Cortner decides to murder to obtain a body for Jan. He hunts for a suitable specimen at a burlesque nightclub, on the streets, and at a beauty contest. Jan hates Cortner because he won’t let her die. She begins communicating telepathically with a hideous mutant, an experiment gone wrong, locked in a laboratory cell. When Kurt leaves a hatch in the cell door unlocked, the monster grabs and tears off Kurt’s arm. Kurt dies.

Cortner lures an old girlfriend, figure model Doris Powell (Adele Lamont), to his house, promising to study her scarred face for plastic surgery. He drugs her and carries her to the laboratory. Jan protests Cortner’s plan to transplant her head onto Doris’s body.
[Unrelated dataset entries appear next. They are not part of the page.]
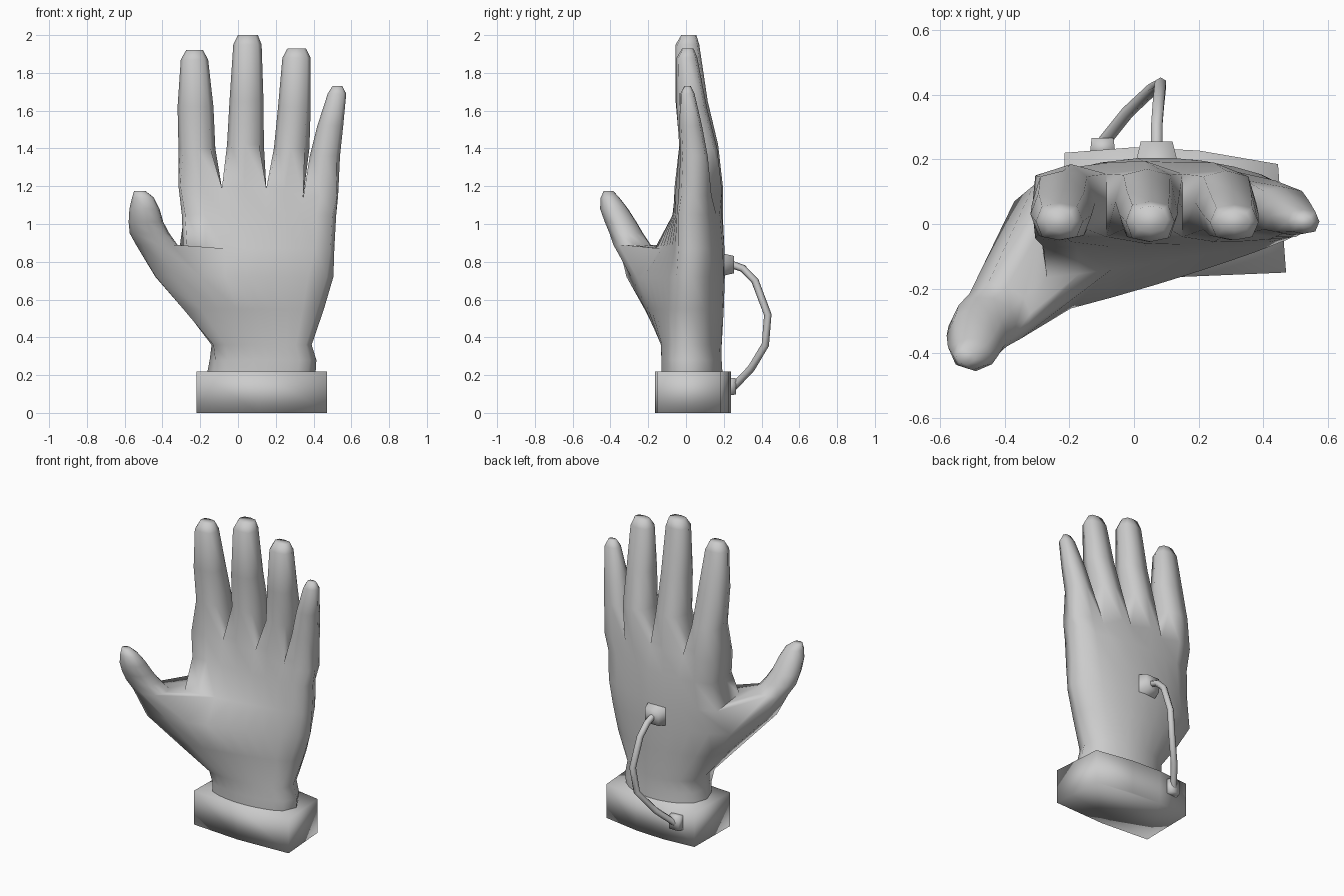
import bpy, bmesh, math
from mathutils import Vector

if "Cube" in bpy.data.objects:
    bpy.data.objects.remove(bpy.data.objects["Cube"])

grey = bpy.data.materials.new("light_grey")
grey.diffuse_color = (0.6, 0.6, 0.6, 1)
grey.use_nodes = True
grey.node_tree.nodes["Principled BSDF"].inputs["Base Color"].default_value = grey.diffuse_color


def finish(name, bm, angle):
    bmesh.ops.recalc_face_normals(bm, faces=bm.faces)
    me = bpy.data.meshes.new(name)
    bm.to_mesh(me)
    bm.free()
    me.materials.append(grey)
    ob = bpy.data.objects.new(name, me)
    bpy.context.collection.objects.link(ob)
    bpy.ops.object.select_all(action='DESELECT')
    ob.select_set(True)
    bpy.context.view_layer.objects.active = ob
    bpy.ops.object.shade_smooth_by_angle(angle=math.radians(angle))
    return ob


def bridge(bm, a, b, skip=()):
    n = len(a)
    for i in range(n):
        if i not in skip:
            bm.faces.new((a[i], a[(i + 1) % n], b[(i + 1) % n], b[i]))


def loft(bm, rings):
    loops = [[bm.verts.new(p) for p in r] for r in rings]
    for a, b in zip(loops, loops[1:]):
        bridge(bm, a, b)
    bm.faces.new(loops[0])
    bm.faces.new(loops[-1])


def lerp(a, b, t):
    return a + (b - a) * t


# ---- Hand: wrist and palm rings of 20 points, fingers and thumb grown from them
edges = [-.305, -.085, .15, .345, .525]
xs = [edges[0]]
for a, b in zip(edges, edges[1:]):
    xs += [(a + b) / 2, b]
ts = [(x - xs[0]) / (xs[-1] - xs[0]) for x in xs]


def palm_ring(z, bl, br, fr, fl, back_bulge, front_bulge, left_out, right_out):
    back, front = [], []
    for t in ts:
        s = math.sin(math.pi * t) ** 0.7 if 0 < t < 1 else 0
        back.append((lerp(bl[0], br[0], t), lerp(bl[1], br[1], t) + back_bulge * s, z))
        front.append((lerp(fl[0], fr[0], t), lerp(fl[1], fr[1], t) - front_bulge * s, z))
    right = ((br[0] + fr[0]) / 2 + right_out, (br[1] + fr[1]) / 2, z)
    left = ((bl[0] + fl[0]) / 2 - left_out, (bl[1] + fl[1]) / 2, z)
    return back + [right] + front[::-1] + [left]


palm = [
    palm_ring(.20, (-.13, .11), (.36, .10), (.37, -.07), (-.13, -.08), .09, .055, .035, .045),
    palm_ring(.28, (-.12, .11), (.37, .10), (.38, -.07), (-.12, -.09), .085, .05, .03, .04),
    palm_ring(.36, (-.12, .11), (.36, .09), (.36, -.07), (-.13, -.11), .09, .04, .015, .03),
    palm_ring(.55, (-.26, .09), (.42, .10), (.42, -.06), (-.29, -.22), .105, .03, .01, .035),
    palm_ring(.72, (-.37, .07), (.46, .10), (.47, -.05), (-.435, -.315), .12, .02, .035, .04),
    palm_ring(.87, (-.31, .12), (.48, .11), (.49, -.04), (-.27, -.165), .09, .01, .0, .025),
    palm_ring(1.05, (-.285, .145), (.49, .10), (.50, -.04), (-.28, -.07), .07, .01, .015, .025),
]
# top ring dips between the knuckles
knuckle_back = [.15, .185, .155, .195, .155, .19, .135, .135, .09]
knuckle_front = [-.045, -.055, -.04, -.06, -.04, -.055, -.03, -.04, -.025]
top_z = [1.2, 1.2, 1.19, 1.2, 1.19, 1.18, 1.14, 1.15, 1.15]
palm.append([(x, y, z) for x, y, z in zip(xs, knuckle_back, top_z)] + [(.53, .04, 1.15)]
            + [(x, y, z) for x, y, z in zip(xs, knuckle_front, top_z)][::-1] + [(-.315, .05, 1.2)])

bm = bmesh.new()
loops = [[bm.verts.new(p) for p in r] for r in palm]
for n, (a, b) in enumerate(zip(loops, loops[1:])):
    bridge(bm, a, b, (16, 17, 18, 19) if n == 4 else ())
bm.faces.new(loops[0])

# thumb, grown from the opening left between two palm rings
low, high = loops[4], loops[5]
prev = [low[i] for i in (16, 17, 18, 19, 0)] + [high[i] for i in (0, 19, 18, 17, 16)]
angles = [-45, -85, -135, -180, -225, -258, -290, -325, -355, -382]
thumb = [(.89, -.43, -.285, .11, .10), (.95, -.468, -.315, .105, .09),
         (1.01, -.487, -.345, .092, .085), (1.08, -.495, -.38, .08, .075),
         (1.14, -.503, -.402, .058, .05), (1.175, -.52, -.41, .03, .025)]
for z, x, y, rx, ry in thumb:
    ring = [bm.verts.new((x + rx * math.cos(math.radians(a)), y + ry * math.sin(math.radians(a)), z))
            for a in angles]
    bridge(bm, prev, ring)
    prev = ring
bm.faces.new(prev)

# fingers
top = loops[-1]
back, front = top[:9], top[10:19][::-1]
webs = [top[19]] + [bm.verts.new((edges[i], .05, top_z[2 * i])) for i in (1, 2, 3)] + [top[9]]


def finger_ring(z, x0, x1, y0, y1):
    dx, dy = (x1 - x0) * .13, (y1 - y0) * .09
    xm, ym = (x0 + x1) / 2, (y0 + y1) / 2
    return [(x0 + dx, y1 - dy, z), (xm, y1, z), (x1 - dx, y1 - dy, z), (x1, ym, z),
            (x1 - dx, y0 + dy, z), (xm, y0, z), (x0 + dx, y0 + dy, z), (x0, ym, z)]


fingers = [
    [(1.40, -.315, -.12, -.035, .165), (1.62, -.32, -.13, -.05, .11),
     (1.87, -.303, -.158, -.05, .065), (1.92, -.275, -.185, -.025, .045)],
    [(1.42, -.058, .137, -.035, .17), (1.65, -.045, .135, -.055, .115),
     (1.95, -.025, .125, -.055, .07), (2.0, 0, .105, -.025, .055)],
    [(1.40, .19, .378, -.035, .165), (1.62, .212, .385, -.05, .11),
     (1.88, .235, .385, -.05, .06), (1.93, .262, .36, -.02, .04)],
    [(1.36, .38, .54, -.03, .115), (1.52, .42, .557, -.035, .085),
     (1.69, .475, .573, -.03, .045), (1.73, .50, .552, -.01, .025)],
]
for f, sections in enumerate(fingers):
    i = 2 * f
    prev = back[i:i + 3] + [webs[f + 1]] + front[i:i + 3][::-1] + [webs[f]]
    for s in sections:
        ring = [bm.verts.new(p) for p in finger_ring(*s)]
        bridge(bm, prev, ring)
        prev = ring
    bm.faces.new(prev)
finish("hand", bm, 85)

# ---- Cuff block
bm = bmesh.new()
outline = [(-.215, .22), (0, .237), (.2, .227), (.445, .185), (.47, -.15),
           (.11, -.165), (-.22, -.14)]
loft(bm, [[(x, y, z) for x, y in outline] for z in (0, .22)])
finish("cuff", bm, 120)


# ---- Sockets for the hose
def socket(name, x, z, hx, hz, y0, y1, taper):
    bm = bmesh.new()
    loft(bm, [[(x + sx * hx * k, y, z + sz * hz * k)
               for sx, sz in ((-1, -1), (1, -1), (1, 1), (-1, 1))]
              for y, k in ((y0, 1), (y1, taper))])
    finish(name, bm, 100)


socket("upper_socket", .07, .785, .07, .065, .17, .255, .7)
socket("lower_socket", -.097, .14, .04, .05, .21, .265, .85)

# ---- Hose looping from the back of the hand to the cuff
path = [Vector(p) for p in [(.07, .23, .79), (.07, .30, .765), (.075, .365, .70), (.082, .433, .52),
                            (.06, .42, .36), (-.02, .345, .235), (-.10, .245, .13)]]
bm = bmesh.new()
rings = []
for i, p in enumerate(path):
    d = (path[min(i + 1, len(path) - 1)] - path[max(i - 1, 0)]).normalized()
    u = d.cross(Vector((1, 0, 0))).normalized()
    v = d.cross(u)
    rings.append([p + .02 * (u * math.cos(k * math.pi / 3) + v * math.sin(k * math.pi / 3))
                  for k in range(6)])
loft(bm, rings)
finish("hose", bm, 65)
He tapes Jan’s mouth shut.

When Cortner goes to quiet the monster, it grabs Cortner through the hatch and breaks the door from its hinges. Their struggles set the laboratory ablaze. The monster (Eddie Carmel), a seven-foot giant with a horribly deformed head (presumably the result of various failed transplants and/or other surgeries), bites a chunk from Cortner’s neck (a scene often cut from television broadcasts). Cortner dies, and the monster carries the unconscious Doris to safety. As the lab goes up in flames, Jan says, “I told you to let me die.” The screen goes black, followed by a maniacal cackle.